Plain-text document sources:
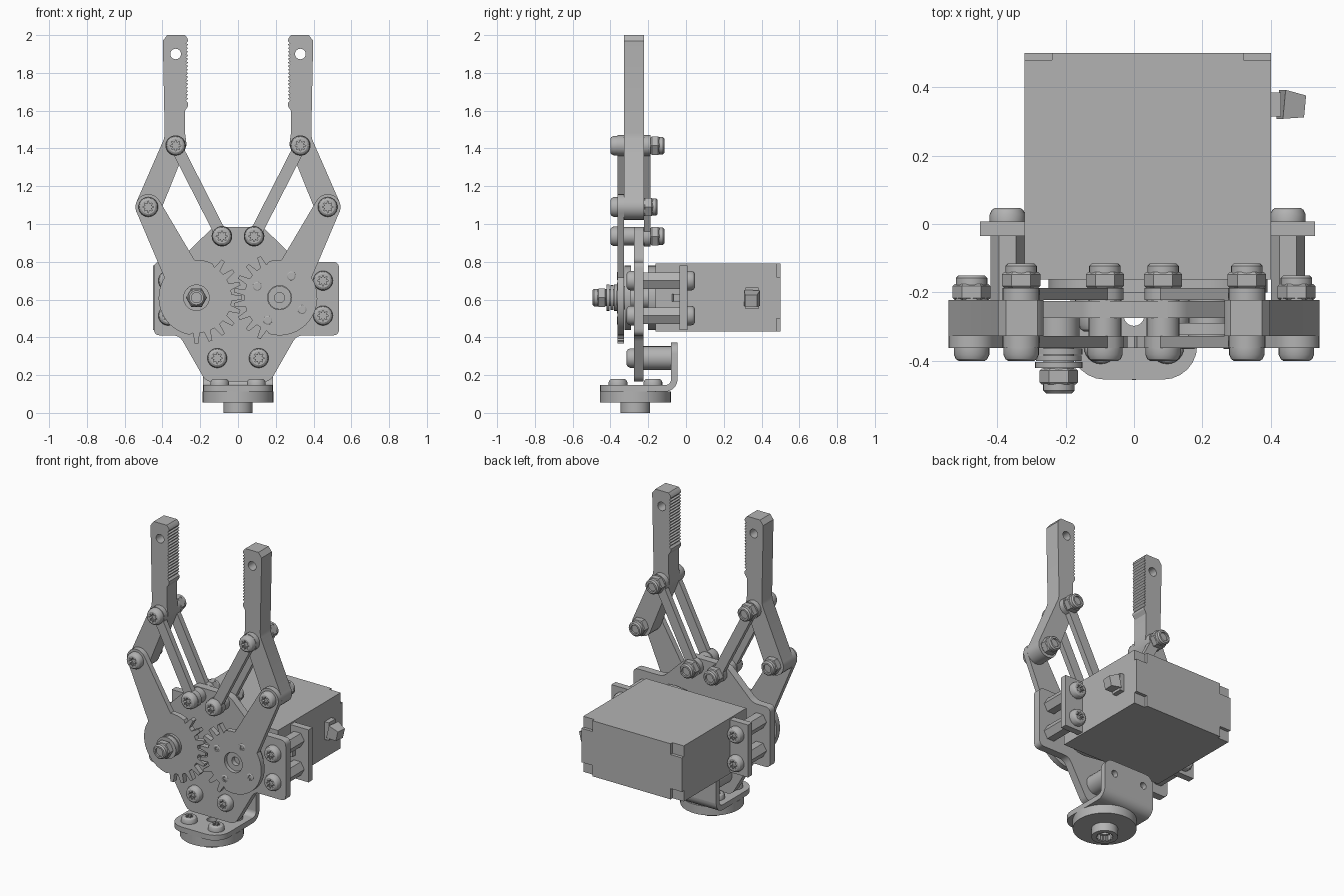
import bpy, bmesh
from math import sin, cos, pi, radians
from mathutils import Matrix, Vector

cube = bpy.data.objects.get("Cube")
if cube:
    bpy.data.objects.remove(cube)

grey = bpy.data.materials.new("plain grey")
grey.use_nodes = True
grey.diffuse_color = (0.45, 0.45, 0.45, 1)
grey.node_tree.nodes["Principled BSDF"].inputs["Base Color"].default_value = grey.diffuse_color

FRONT = Matrix.Rotation(pi / 2, 4, 'X')     # local z -> -y, local y -> z
BACK = Matrix.Rotation(-pi / 2, 4, 'X')     # local z -> +y
UP = Matrix.Identity(4)
SIDE = Matrix.Rotation(pi / 2, 4, 'Z') @ FRONT


# ---------- helpers ----------
def finish(name, bm):
    bmesh.ops.remove_doubles(bm, verts=bm.verts, dist=0.00005)
    bmesh.ops.recalc_face_normals(bm, faces=bm.faces)
    for f in bm.faces:
        f.smooth = True
    for e in bm.edges:
        e.smooth = len(e.link_faces) == 2 and e.calc_face_angle(0) < radians(30)
    me = bpy.data.meshes.new(name)
    bm.to_mesh(me)
    bm.free()
    me.materials.append(grey)
    return me


def place(name, me, loc=(0, 0, 0), turn=UP, size=1):
    ob = bpy.data.objects.new(name, me)
    ob.matrix_world = Matrix.Translation(loc) @ turn @ Matrix.Scale(size, 4)
    bpy.context.collection.objects.link(ob)
    return ob


def lathe(bm, profile, sides=24):
    """Spin (radius, height) points round local z."""
    vs = [bm.verts.new((r, 0, h)) for r, h in profile]
    es = [bm.edges.new(p) for p in zip(vs, vs[1:])]
    bmesh.ops.spin(bm, geom=vs + es, cent=(0, 0, 0), axis=(0, 0, 1),
                   angle=2 * pi, steps=sides, use_merge=True)


def lathe_mesh(name, profile, sides=24):
    bm = bmesh.new()
    lathe(bm, profile, sides)
    return finish(name, bm)


def slab(bm, loops, low, high):
    """Extrude outlines between two heights; inner loops become holes."""
    cu = bpy.data.curves.new("outline", 'CURVE')
    cu.dimensions, cu.fill_mode, cu.extrude = '2D', 'BOTH', (high - low) / 2
    for pts in loops:
        sp = cu.splines.new('POLY')
        sp.points.add(len(pts) - 1)
        sp.use_cyclic_u = True
        for p, q in zip(sp.points, pts):
            p.co = (q[0], q[1], 0, 1)
    ob = bpy.data.objects.new("outline", cu)
    me = ob.to_mesh()
    me.transform(Matrix.Translation((0, 0, (low + high) / 2)))
    bm.from_mesh(me)
    ob.to_mesh_clear()
    bpy.data.objects.remove(ob)
    bpy.data.curves.remove(cu)


def plate(name, loops, low, high, turn=FRONT):
    """Slab placed by y range (front plates) or z / x range (other turns)."""
    bm = bmesh.new()
    if turn is FRONT:
        low, high = -high, -low
    slab(bm, loops, low, high)
    return place(name, finish(name, bm), turn=turn)


def arc(c, r, a0, a1, n=12):
    return [(c[0] + r * cos(radians(a0 + (a1 - a0) * i / n)),
             c[1] + r * sin(radians(a0 + (a1 - a0) * i / n))) for i in range(n + 1)]


def circle(c, r, n=24):
    return arc(c, r, 0, 360, n)[:-1]


def rounded(pts, r, n=5):
    out = []
    for i, p in enumerate(pts):
        p, a, b = Vector(p), Vector(pts[i - 1]), Vector(pts[(i + 1) % len(pts)])
        s, e = p + (a - p).normalized() * r, p + (b - p).normalized() * r
        out += [tuple(s * (1 - t) ** 2 + p * 2 * t * (1 - t) + e * t * t)
                for t in (k / n for k in range(n + 1))]
    return out


def rect(x0, x1, y0, y1):
    return [(x0, y0), (x1, y0), (x1, y1), (x0, y1)]


def flip(pts, s):
    return [(x * s, y) for x, y in pts]


# ---------- fasteners ----------
bm = bmesh.new()
lathe(bm, [(0, 0), (.052, 0), (.052, .02), (.046, .033), (.037, .039), (.037, .018), (0, .018)])
star = [((.031 if i % 2 == 0 else .016) * cos(i * pi / 8), (.031 if i % 2 == 0 else .016) * sin(i * pi / 8))
        for i in range(16)]
slab(bm, [circle((0, 0), .037), star], .018, .039)
screw = finish("screw_head", bm)

bm = bmesh.new()
lathe(bm, [(0, 0), (.05, 0), (.056, .006), (.056, .04), (.05, .046), (0, .046)], 6)
lathe(bm, [(.046, .04), (.046, .064), (.038, .072), (.027, .072), (.027, .06), (0, .06)])
nut = finish("lock_nut", bm)
spacer = lathe_mesh("spacer", [(0, 0), (.048, 0), (.048, 1), (0, 1)])


def rod(name, x, z, y0, y1, r=.048, sides=24):
    me = lathe_mesh(name, [(0, 0), (r, 0), (r, y1 - y0), (0, y1 - y0)], sides)
    return place(name, me, (x, y1, z), FRONT)


# ---------- main plate and servo ----------
half = [(.17, .165), (.31, .41), (.49, .41), (.49, .80), (.32, .80), (.13, .985)]
outline = [(x + (.045 if x == .49 else 0), z) for x, z in half]
outline += [(-x + (.045 if x == .49 else 0), z) for x, z in reversed(half)]
plate("main_plate", [rounded(outline, .035)], -.275, -.225)

plate("servo_body", [rect(-.32, .40, .43, .79)], -.162, .48)
cross = [(-.24, .43), (.32, .43), (.32, .50), (.40, .50), (.40, .72), (.32, .72),
         (.32, .79), (-.24, .79), (-.24, .72), (-.32, .72), (-.32, .50), (-.24, .50)]
plate("servo_back", [cross], .48, .50)
boss = arc((.22, .61), .17, -90, 90) + arc((-.12, .61), .13, 90, 270)
plate("servo_boss", [boss], -.2, -.162)
plate("servo_plug", [rect(.40, .43, .55, .665)], .315, .385)
plug = lathe_mesh("servo_plug_tip", [(0, 0), (.045, 0), (.034, .065), (0, .065)], 4)
place("servo_plug_tip", plug, (.43, .35, .608),
      Matrix.Rotation(pi / 2, 4, 'Y') @ Matrix.Diagonal((1.6, 1, 1, 1)) @ Matrix.Rotation(pi / 4, 4, 'Z'))

for side, inner, outer in ((-1, -.32, -.45), (1, .40, .53)):
    x = (inner + outer) / 2 - .015 * side
    holes = [circle((x, z), .02, 12) for z in (.515, .70)]
    plate("servo_flange", [rect(min(inner, outer), max(inner, outer), .44, .78)] + holes, -.035, .008)
    plate("flange_rib", [[(inner, -.075), (inner, -.03), (inner + side * .035, -.03),
                          (inner + side * .035, -.065)]], .59, .63, UP)
    for z in (.515, .70):
        rod("servo_standoff", x, z, -.225, -.035, .05, 6)
        place("servo_front_screw", screw, (x, -.275, z), FRONT)
        place("servo_back_screw", screw, (x, .008, z), BACK)


# ---------- geared arms, links and fingers ----------
HUB, ELBOW, WRIST, INNER = (-.22, .61), (-.475, 1.09), (-.33, 1.415), (-.085, .935)


def geared_arm(first, last, offset):
    """Sector gear with an arm, as seen on the -x side."""
    step, pts = 18, []
    for k in range(first, last + 1):
        for d, r in ((-.3, .187), (-.13, .242), (.13, .242), (.3, .187)):
            pts += arc(HUB, r, (k + offset + d) * step, 0, 1)[:1]
    pts += arc(HUB, .2, (last + offset + .6) * step, 93, 4)
    pts += arc(ELBOW, .068, 29, 209)
    return pts + arc(HUB, .2, 148, (first + offset - .6) * step + 360, 16)


plate("left_geared_arm", [flip(geared_arm(-4, 3, .5), -1), circle((.22, .61), .064)], -.362, -.327)
plate("right_geared_arm", [geared_arm(-5, 3, 0)], -.362, -.327)

teeth = []
for i in range(17):
    z = 1.97 - i * .019
    teeth += [(-.264, z), (-.275, z - .014)]
finger = [(-.375, 2.0), (-.282, 2.0), (-.268, 1.985)] + teeth
finger += [(-.264, 1.64), (-.264, 1.625), (-.28, 1.60), (-.28, 1.48), (-.272, 1.42), (-.285, 1.38)]
finger += arc(ELBOW, .068, -24, -204)
finger += [(-.392, 1.45), (-.388, 1.48), (-.398, 1.97)]

v = Vector(WRIST) - Vector(INNER)
tilt = Vector((1, 0)).angle_signed(v) * -180 / pi
link = arc(WRIST, .055, tilt - 145, tilt + 145) + arc(INNER, .055, tilt + 35, tilt + 325)

for s, side in ((-1, "right"), (1, "left")):
    plate(side + "_finger", [flip(finger, -s), circle((s * .33, 1.90), .028)], -.327, -.222)
    plate(side + "_front_link", [flip(link, -s)], -.362, -.327)
    plate(side + "_back_link", [flip(link, -s)], -.222, -.187)
    for (px, pz), back in ((ELBOW, -.222), (WRIST, -.187), (INNER, -.187)):
        x = -s * px
        place(side + "_pivot_screw", screw, (x, -.362, pz), FRONT)
        place(side + "_pivot_nut", nut, (x, back, pz), BACK)
        rod(side + "_pivot_spacer", x, pz, -.345, -.2)

# idle gear axle with washers and nut
rod("axle_spacer", -.22, .61, -.33, -.275, .06)
for i in range(3):
    rod("axle_washer", -.22, .61, -.381 - i * .02, -.364 - i * .02, .07 - .004 * (i % 2))
rod("axle_core", -.22, .61, -.425, -.36, .045)
place("axle_nut", nut, (-.22, -.423, .61), FRONT)

# servo horn behind the driven gear
horn = [(0, 0), (.06, 0), (.06, .09), (.17, .09), (.17, .125), (.062, .125),
        (.062, .14), (.027, .14), (.027, .11), (0, .11)]
place("servo_horn", lathe_mesh("servo_horn", horn, 32), (.22, -.2, .61), FRONT)
for x, z in ((.282, .725), (.102, .67), (.34, .547), (.158, .49)):
    place("horn_screw", screw, (x, -.346, z), FRONT, .5)

# ---------- wrist bracket and base ----------
MID = (0, -.268)
sole = rounded([(-.185, -.455), (.185, -.455)], .0001, 1)
sole = arc((-.085, -.355), .1, 180, 270, 6) + arc((.085, -.355), .1, 270, 360, 6)
sole += [(.185, -.11), (-.185, -.11)]
plate("bracket_sole", [sole, circle(MID, .03)], .113, .147, UP)
bend = arc((-.11, .178), .065, -90, 0, 8) + arc((-.11, .178), .031, 0, -90, 8)
plate("bracket_bend", [bend], -.185, .185, SIDE)
wall = [(-.185, .178), (.185, .178)] + arc((.125, .313), .06, 0, 90, 6) + arc((-.125, .313), .06, 90, 180, 6)
plate("bracket_wall", [wall] + [circle((x, .29), .022, 16) for x in (-.11, .11)], -.079, -.045)

for x in (-.11, .11):
    rod("bracket_spacer", x, .29, -.225, -.079, .063)
    place("bracket_front_screw", screw, (x, -.275, .29), FRONT)
    for y in (-.36, -.175):
        place("sole_screw", screw, (x * .88, y, .143), UP, .95)

base = [(.03, .113), (.188, .113), (.188, .055), (.078, .055), (.078, 0), (.05, 0), (.05, .035), (.03, .035), (.03, .113)]
place("base_hub", lathe_mesh("base_hub", base, 40), (MID[0], MID[1], 0))
spline = [((.052 if i % 2 else .042) * cos(i * pi / 16), (.052 if i % 2 else .042) * sin(i * pi / 16))
          for i in range(32)]
ring = plate("hub_spline", [circle((0, 0), .06), spline], .003, .035, UP)
ring.location.y = MID[1]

AIM OF THE TASK: The reply should consist solely of the lines above from the one that has "grey.diffuse_color = (0.45, 0.45, 0.45, 1)" through the one that has "me = ob.to_mesh()", reproduced exactly.

ANSWER FOR THE TASK:
grey.diffuse_color = (0.45, 0.45, 0.45, 1)
grey.node_tree.nodes["Principled BSDF"].inputs["Base Color"].default_value = grey.diffuse_color

FRONT = Matrix.Rotation(pi / 2, 4, 'X')     # local z -> -y, local y -> z
BACK = Matrix.Rotation(-pi / 2, 4, 'X')     # local z -> +y
UP = Matrix.Identity(4)
SIDE = Matrix.Rotation(pi / 2, 4, 'Z') @ FRONT


# ---------- helpers ----------
def finish(name, bm):
    bmesh.ops.remove_doubles(bm, verts=bm.verts, dist=0.00005)
    bmesh.ops.recalc_face_normals(bm, faces=bm.faces)
    for f in bm.faces:
        f.smooth = True
    for e in bm.edges:
        e.smooth = len(e.link_faces) == 2 and e.calc_face_angle(0) < radians(30)
    me = bpy.data.meshes.new(name)
    bm.to_mesh(me)
    bm.free()
    me.materials.append(grey)
    return me


def place(name, me, loc=(0, 0, 0), turn=UP, size=1):
    ob = bpy.data.objects.new(name, me)
    ob.matrix_world = Matrix.Translation(loc) @ turn @ Matrix.Scale(size, 4)
    bpy.context.collection.objects.link(ob)
    return ob


def lathe(bm, profile, sides=24):
    """Spin (radius, height) points round local z."""
    vs = [bm.verts.new((r, 0, h)) for r, h in profile]
    es = [bm.edges.new(p) for p in zip(vs, vs[1:])]
    bmesh.ops.spin(bm, geom=vs + es, cent=(0, 0, 0), axis=(0, 0, 1),
                   angle=2 * pi, steps=sides, use_merge=True)


def lathe_mesh(name, profile, sides=24):
    bm = bmesh.new()
    lathe(bm, profile, sides)
    return finish(name, bm)


def slab(bm, loops, low, high):
    """Extrude outlines between two heights; inner loops become holes."""
    cu = bpy.data.curves.new("outline", 'CURVE')
    cu.dimensions, cu.fill_mode, cu.extrude = '2D', 'BOTH', (high - low) / 2
    for pts in loops:
        sp = cu.splines.new('POLY')
        sp.points.add(len(pts) - 1)
        sp.use_cyclic_u = True
        for p, q in zip(sp.points, pts):
            p.co = (q[0], q[1], 0, 1)
    ob = bpy.data.objects.new("outline", cu)
    me = ob.to_mesh()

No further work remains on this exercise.